Two of my favourite bloggers on the subject of Autism have given me pause for thought this week. Yesterday was Mental Health Day. 1 in 6 adults will have a coming mental health problem, and yet there’s still such a stigma attached.
How can that possibly be OK?
Anonymously Autistic raised the point that it takes more than awareness of mental health issues to make life easier; we need acceptance of them.
She’s not wrong. We might all be aware of somebody who suffers with mental health difficulties, might know the name of their condition, but do we know how to make them feel comfortable being themselves? Or do we expect them to hide their struggles, to fit in with the norm? Being aware just gives us labels…but it doesn’t make it easier for the people living with those labels.
Moreover, as kids, we quickly learn that it’s an insult to call someone a spaz, a retard, a psycho. We know what those words really mean, but their currency is in the power of the insult. We have an awareness of difference – the weird kid in class, the tramp in town – but we don’t know what it’s like to be them. And those insults – that acceptance that it’s OK to mock mental health – stays with us.
For example, Tim from The Pathless Woods backs this up to a report of an open letter from a sister calling out the vile stranger who though it OK to mock her autistic brother in a supermarket.
Again, how can that possibly be OK?
Again, it’s not.
But as a society we have an awareness that mental ill-health exists, but we have an acceptance that it’s OK to mock people who suffer.
But it’s so insidious. Who hasn’t called someone “crazy” or “insane” even with affection? Who didn’t avoid the odd kid at school for fear of being ostracised by association? Even without insulting a stranger in a supermarket, whose allowed the stigma of mental health to be perpetualted having stood by whilst derogatory comments were bandied about?
I have to hold my hand up. I’m guilty of allowing mental health to be stigmatised.
I kick myself for not having the balls to call people out.
I kick myself for not befriending the girl with Downs Syndrome who was assigned to our class dressing room for a dancing show. I kick my 8-year-old self for not telling the popular girls off for teasing her when she didn’t understand what their words implied. I kick myself for being mean by association.
I kick myself for recoiling along with the other kids at primary school as Alan stormed along the corridors, full of rage. I kick myself for being needlessly dramatic in the face of a kid who just needed help.
I kick myself for not standing up to the customers of a coffee shop for their snide comments of a busking tramp. It would have been embarrassing to stand up so publically, but would have been more embarrassing for them to have their shameful behaviour laid out in front of them.
I kick myself for allowing “Autism” to be a punchline for an experience of rudeness on Facebook. Getting prissy with “I really don’t think that’s acceptable” isn’t going to help, but neither does letting it slide.

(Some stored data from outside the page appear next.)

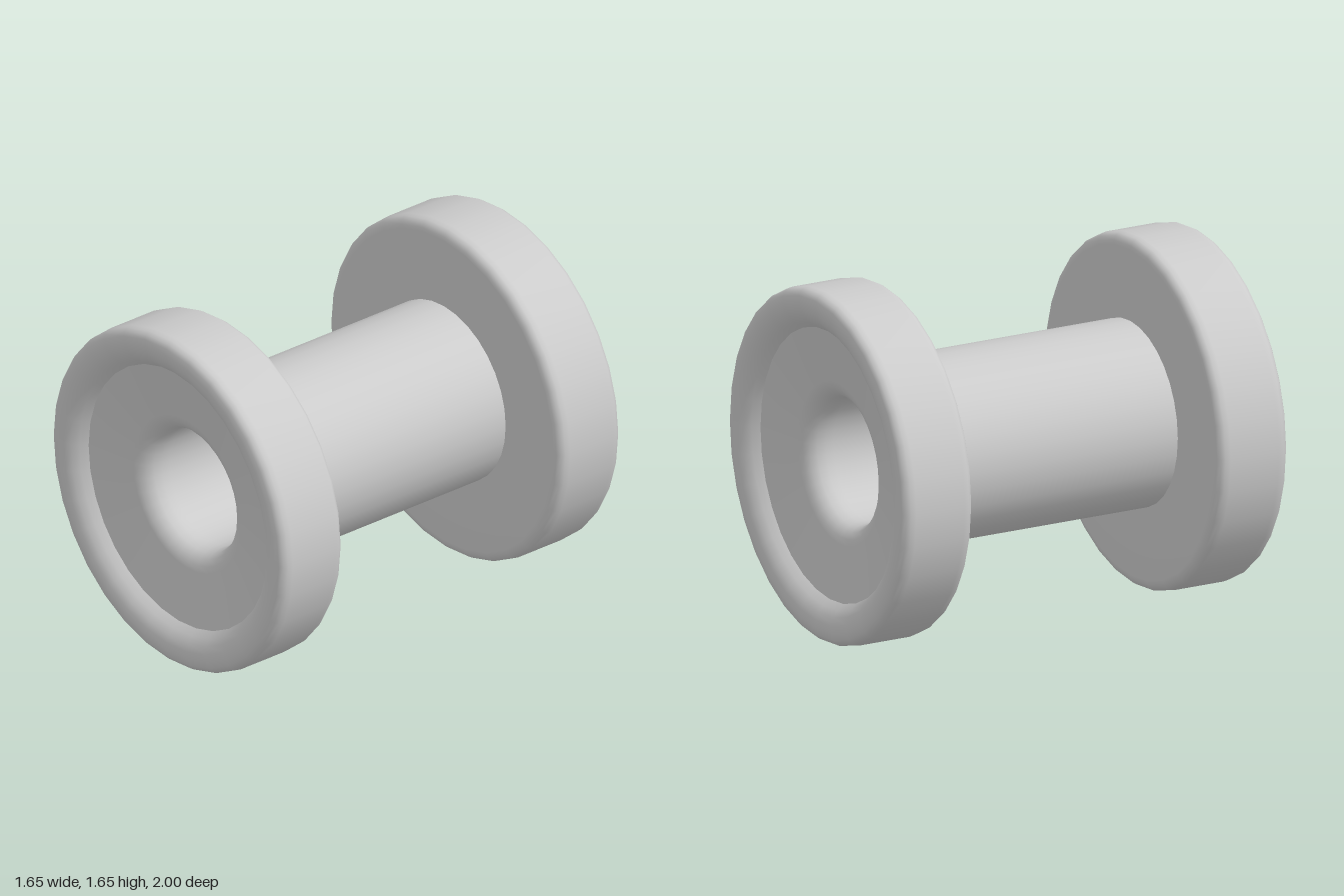
import * as THREE from 'three';

const SIDES = 32;
const RADIUS = 0.825;

const material = new THREE.MeshStandardMaterial({ color: 0xcccccc });

// Revolves [radius, z] points around the z axis
function revolve(name, points) {
  const geometry = new THREE.LatheGeometry(points.map(([r, z]) => new THREE.Vector2(r, z)), SIDES);
  geometry.rotateX(Math.PI / 2);
  const mesh = new THREE.Mesh(geometry, material);
  mesh.name = name;
  return mesh;
}

// One flared end: flat inner face, rounded rim and shallow dish into the bore
function createEnd(name) {
  const end = new THREE.Group();
  end.name = name;
  end.add(
    revolve('flange', [
      [0.43, 0.635], [0.77, 0.635], [0.79, 0.637], [0.81, 0.648], [0.821, 0.665], [RADIUS, 0.69],
      [RADIUS, 0.94], [0.821, 0.965], [0.81, 0.984], [0.79, 0.996], [0.76, 1],
      [0.725, 0.996], [0.69, 0.981], [0.66, 0.957], [0.635, 0.925],
    ]),
    revolve('dish', [
      [0.635, 0.925], [0.38, 0.876], [0.35, 0.868], [0.32, 0.848],
      [0.3, 0.82], [0.29, 0.78], [0.29, 0.74],
    ]),
  );
  return end;
}

export function createModel() {
  const model = new THREE.Group();
  model.name = 'flaredTunnel';

  const frontEnd = createEnd('frontEnd');
  const backEnd = createEnd('backEnd');
  backEnd.rotation.x = Math.PI;

  // Straight tube between the ends, open all the way through
  const tube = revolve('tube', [[0.435, -0.635], [0.435, 0.635]]);
  const bore = revolve('bore', [[0.29, 0.74], [0.29, -0.74]]);

  const body = new THREE.Group();
  body.name = 'body';
  body.add(frontEnd, backEnd, tube, bore);
  body.position.y = RADIUS;
  model.add(body);
  return model;
}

I kick myself for the post a friend put on Facebook of her experiences at comic con, of how her son’s laughed as they came up with increasingly ridiculous questions for a very enthusiastic exhibitor. Someone who was possibly Autistic and obsessed with their specialism. She made it OK for her kids to laugh at people with niche interests, people who find it difficult to socialise, people outside of the norm. And I kick myself for not calling her out.
I kick myself for not telling the director and the sales manager at work to shut the fuck up and show more respect after they made retard noises about a client with learning difficulties.

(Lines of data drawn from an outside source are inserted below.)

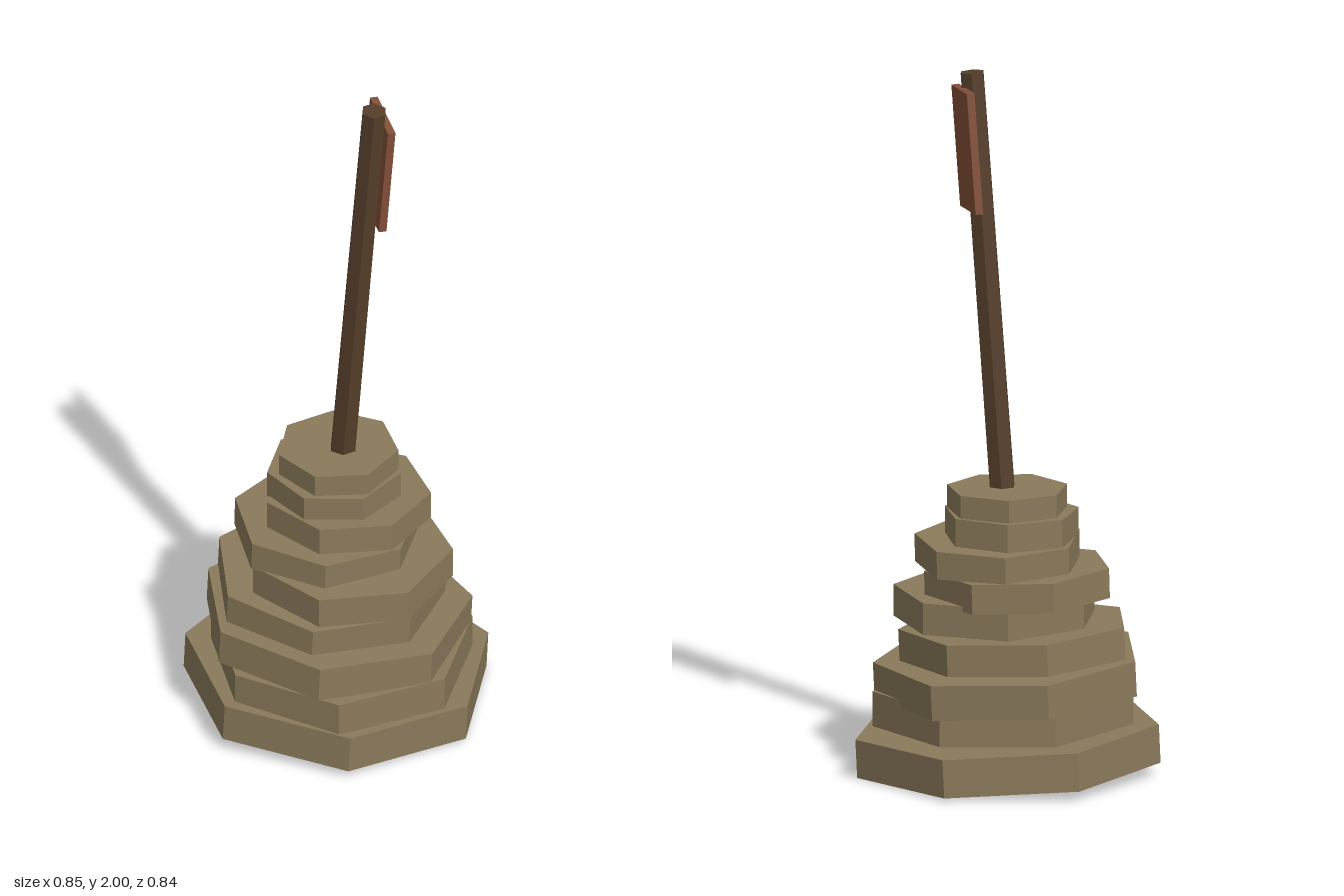
import * as THREE from 'three';

export function createModel() {
  const model = new THREE.Group();
  const material = (name, color) => {
    const m = new THREE.MeshStandardMaterial({ color, flatShading: true });
    m.name = name;
    return m;
  };
  const stone = material('stone', 0x8b7a5b);
  const wood = material('dark wood', 0x553e2a);
  const rust = material('rust red', 0x84503a);

  // Pile of seven-sided slabs: x, y, z, radius, thickness, corner angle (degrees), tilt x, tilt z
  const slabs = [
    [0.007, 0.079, -0.015, 0.436, 0.11, 86, -0.01, -0.045],
    [0.015, 0.186, 0.025, 0.375, 0.1, 91, 0, -0.01],
    [0.0, 0.28, 0.005, 0.382, 0.1, 97, -0.03, -0.045],
    [-0.02, 0.38, -0.02, 0.33, 0.09, 98, 0.02, -0.045],
    [0.038, 0.475, 0.018, 0.29, 0.09, 107, 0, 0],
    [-0.025, 0.552, -0.03, 0.266, 0.085, 91, 0, -0.03],
    [0.03, 0.638, -0.032, 0.237, 0.08, 108.7, -0.04, -0.005],
    [-0.005, 0.715, -0.038, 0.192, 0.08, 64.7, 0, 0],
    [0.005, 0.785, -0.038, 0.172, 0.07, -94, 0, 0],
  ];
  const pile = new THREE.Group();
  pile.name = 'stonePile';
  slabs.forEach(([x, y, z, r, h, corner, tiltX, tiltZ], i) => {
    const start = Math.PI / 2 - THREE.MathUtils.degToRad(corner);
    const slab = new THREE.Mesh(new THREE.CylinderGeometry(r, r, h, 7, 1, false, start), stone);
    slab.name = `slab${i + 1}`;
    slab.position.set(x, y, z);
    slab.rotation.set(tiltX, 0, tiltZ);
    pile.add(slab);
  });
  model.add(pile);

  // Leaning post with its panel, both built along the post axis
  const foot = new THREE.Vector3(0.013, 0.72, -0.03);
  const head = new THREE.Vector3(0.107, 1.996, 0.03);
  const length = head.distanceTo(foot);
  const post = new THREE.Group();
  post.name = 'post';
  post.position.copy(foot);
  post.quaternion.setFromUnitVectors(
    new THREE.Vector3(0, 1, 0),
    head.clone().sub(foot).normalize()
  );

  const pole = new THREE.Mesh(new THREE.CylinderGeometry(0.036, 0.039, length, 6), wood);
  pole.name = 'pole';
  pole.position.y = length / 2;
  post.add(pole);

  const panel = new THREE.Mesh(new THREE.BoxGeometry(0.022, 0.345, 0.172), rust);
  panel.name = 'panel';
  panel.position.set(0.027, 1.068, -0.036);
  panel.rotation.y = 0.3;
  post.add(panel);
  model.add(post);

  return model;
}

I kick myself for not holding myself together or being able to give a clear explanation of Autism when the National Trust woman wanted me to discipline my son better in the middle of a meltdown.
And there must be more times. Occasions that have seeped from my conscious memory. Which is possibly even worse as I don’t carry the shame that I should do. And if it’s not shameful to allow people to be miserable then it’s surely a further indication of how accepted it is to be derogatory about mental health issues. Of how the stigma is perpetuated.

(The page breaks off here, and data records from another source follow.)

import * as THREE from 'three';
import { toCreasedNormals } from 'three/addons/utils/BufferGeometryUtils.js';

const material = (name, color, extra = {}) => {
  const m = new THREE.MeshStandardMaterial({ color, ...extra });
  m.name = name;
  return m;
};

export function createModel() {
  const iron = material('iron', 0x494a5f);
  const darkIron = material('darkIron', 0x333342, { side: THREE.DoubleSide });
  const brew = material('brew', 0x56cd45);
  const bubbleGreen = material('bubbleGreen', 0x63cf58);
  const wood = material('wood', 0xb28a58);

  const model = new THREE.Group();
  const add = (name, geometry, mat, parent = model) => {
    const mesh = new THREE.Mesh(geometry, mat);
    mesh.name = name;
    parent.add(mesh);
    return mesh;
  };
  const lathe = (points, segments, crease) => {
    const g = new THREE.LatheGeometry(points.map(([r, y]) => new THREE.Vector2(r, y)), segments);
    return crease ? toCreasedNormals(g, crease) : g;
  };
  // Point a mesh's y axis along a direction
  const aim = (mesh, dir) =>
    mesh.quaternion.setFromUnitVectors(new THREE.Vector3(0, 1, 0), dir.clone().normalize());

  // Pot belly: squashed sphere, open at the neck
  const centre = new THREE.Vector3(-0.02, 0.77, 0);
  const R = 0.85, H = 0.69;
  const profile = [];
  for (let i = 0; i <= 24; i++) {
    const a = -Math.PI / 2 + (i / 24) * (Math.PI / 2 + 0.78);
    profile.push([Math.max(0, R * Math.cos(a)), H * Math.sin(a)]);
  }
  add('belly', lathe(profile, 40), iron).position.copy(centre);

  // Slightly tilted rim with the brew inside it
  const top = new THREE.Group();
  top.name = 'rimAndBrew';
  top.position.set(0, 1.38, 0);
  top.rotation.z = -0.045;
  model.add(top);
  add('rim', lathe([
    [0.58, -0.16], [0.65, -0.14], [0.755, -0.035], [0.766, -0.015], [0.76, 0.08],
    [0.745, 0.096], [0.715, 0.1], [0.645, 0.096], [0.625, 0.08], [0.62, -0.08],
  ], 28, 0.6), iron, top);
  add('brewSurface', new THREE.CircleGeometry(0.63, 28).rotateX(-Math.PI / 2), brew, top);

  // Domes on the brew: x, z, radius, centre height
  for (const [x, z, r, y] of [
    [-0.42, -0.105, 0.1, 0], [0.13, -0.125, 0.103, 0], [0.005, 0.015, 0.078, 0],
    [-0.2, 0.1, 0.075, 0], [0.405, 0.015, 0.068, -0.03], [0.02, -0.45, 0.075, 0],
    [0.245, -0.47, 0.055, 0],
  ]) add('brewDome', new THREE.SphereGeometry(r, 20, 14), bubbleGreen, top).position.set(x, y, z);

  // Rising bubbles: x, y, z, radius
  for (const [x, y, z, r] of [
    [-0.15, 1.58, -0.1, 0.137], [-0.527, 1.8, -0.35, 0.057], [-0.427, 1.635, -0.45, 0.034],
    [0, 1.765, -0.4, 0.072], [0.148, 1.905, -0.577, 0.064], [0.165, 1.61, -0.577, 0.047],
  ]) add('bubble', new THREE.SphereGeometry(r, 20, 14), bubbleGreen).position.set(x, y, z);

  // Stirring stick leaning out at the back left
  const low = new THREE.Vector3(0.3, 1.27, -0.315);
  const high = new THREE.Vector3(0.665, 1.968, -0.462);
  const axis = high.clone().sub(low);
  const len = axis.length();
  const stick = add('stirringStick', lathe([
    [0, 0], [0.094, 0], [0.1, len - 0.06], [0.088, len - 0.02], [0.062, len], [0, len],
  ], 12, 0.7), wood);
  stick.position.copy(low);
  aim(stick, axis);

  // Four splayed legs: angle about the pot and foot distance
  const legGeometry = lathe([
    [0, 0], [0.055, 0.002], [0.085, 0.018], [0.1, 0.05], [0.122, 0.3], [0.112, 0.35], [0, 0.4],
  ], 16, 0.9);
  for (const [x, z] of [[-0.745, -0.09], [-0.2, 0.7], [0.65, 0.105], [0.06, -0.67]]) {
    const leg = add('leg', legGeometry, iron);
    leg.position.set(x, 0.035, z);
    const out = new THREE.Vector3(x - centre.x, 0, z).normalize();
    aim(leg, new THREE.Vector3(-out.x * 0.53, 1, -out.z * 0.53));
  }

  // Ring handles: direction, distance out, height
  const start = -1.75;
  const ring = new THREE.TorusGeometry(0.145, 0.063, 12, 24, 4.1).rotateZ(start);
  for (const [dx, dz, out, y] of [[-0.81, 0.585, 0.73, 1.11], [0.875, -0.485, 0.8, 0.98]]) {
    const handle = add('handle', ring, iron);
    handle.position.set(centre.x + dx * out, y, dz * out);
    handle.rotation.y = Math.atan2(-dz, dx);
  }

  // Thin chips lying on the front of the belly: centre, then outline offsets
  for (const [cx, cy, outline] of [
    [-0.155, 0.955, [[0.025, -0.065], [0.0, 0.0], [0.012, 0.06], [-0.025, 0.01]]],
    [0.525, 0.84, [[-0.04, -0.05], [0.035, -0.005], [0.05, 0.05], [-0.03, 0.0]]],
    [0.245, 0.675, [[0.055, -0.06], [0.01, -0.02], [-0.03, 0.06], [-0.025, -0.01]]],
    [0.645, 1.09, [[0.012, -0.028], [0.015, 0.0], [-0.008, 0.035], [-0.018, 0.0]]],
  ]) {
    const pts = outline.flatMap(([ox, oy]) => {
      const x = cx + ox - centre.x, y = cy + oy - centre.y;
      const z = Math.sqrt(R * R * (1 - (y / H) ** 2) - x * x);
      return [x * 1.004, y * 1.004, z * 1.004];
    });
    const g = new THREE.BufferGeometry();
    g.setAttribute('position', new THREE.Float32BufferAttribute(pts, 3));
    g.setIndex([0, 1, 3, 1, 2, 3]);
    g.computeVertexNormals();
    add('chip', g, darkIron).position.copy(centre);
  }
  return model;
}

Well, that’s NOT acceptable.
Acceptance should be for people to feel free to be themselves, not a society-shaped version of it. (Society’s ideas of what’s OK is fucked, so why should we listen and conform?)
Let’s not just be aware of the conditions encompassed by mental ill health; let’s be aware of the people living with those conditions. Let’s accept those people and their needs, not spurn them as ‘other’ and something to distance ourselves from. Let’s make it acceptable for someone to admit that they’re struggling. Let’s accept our own culpability for the current lack of acceptance.
I’m fed up of kicking myself. I’m fed up of the stigma that forces people to hide themselves and allows others to set a derogatory dialogue. I’m fed up of allowing a world to exist that makes life for one in six people to be made harder through lack of acceptance. I’m aware that I need to change.
PS Re: the tramp in town. A couple of kids had far greater balls than me and took time to get to know the man behind the local rumours. Watch their video here: The Enigma of Juggling Jim.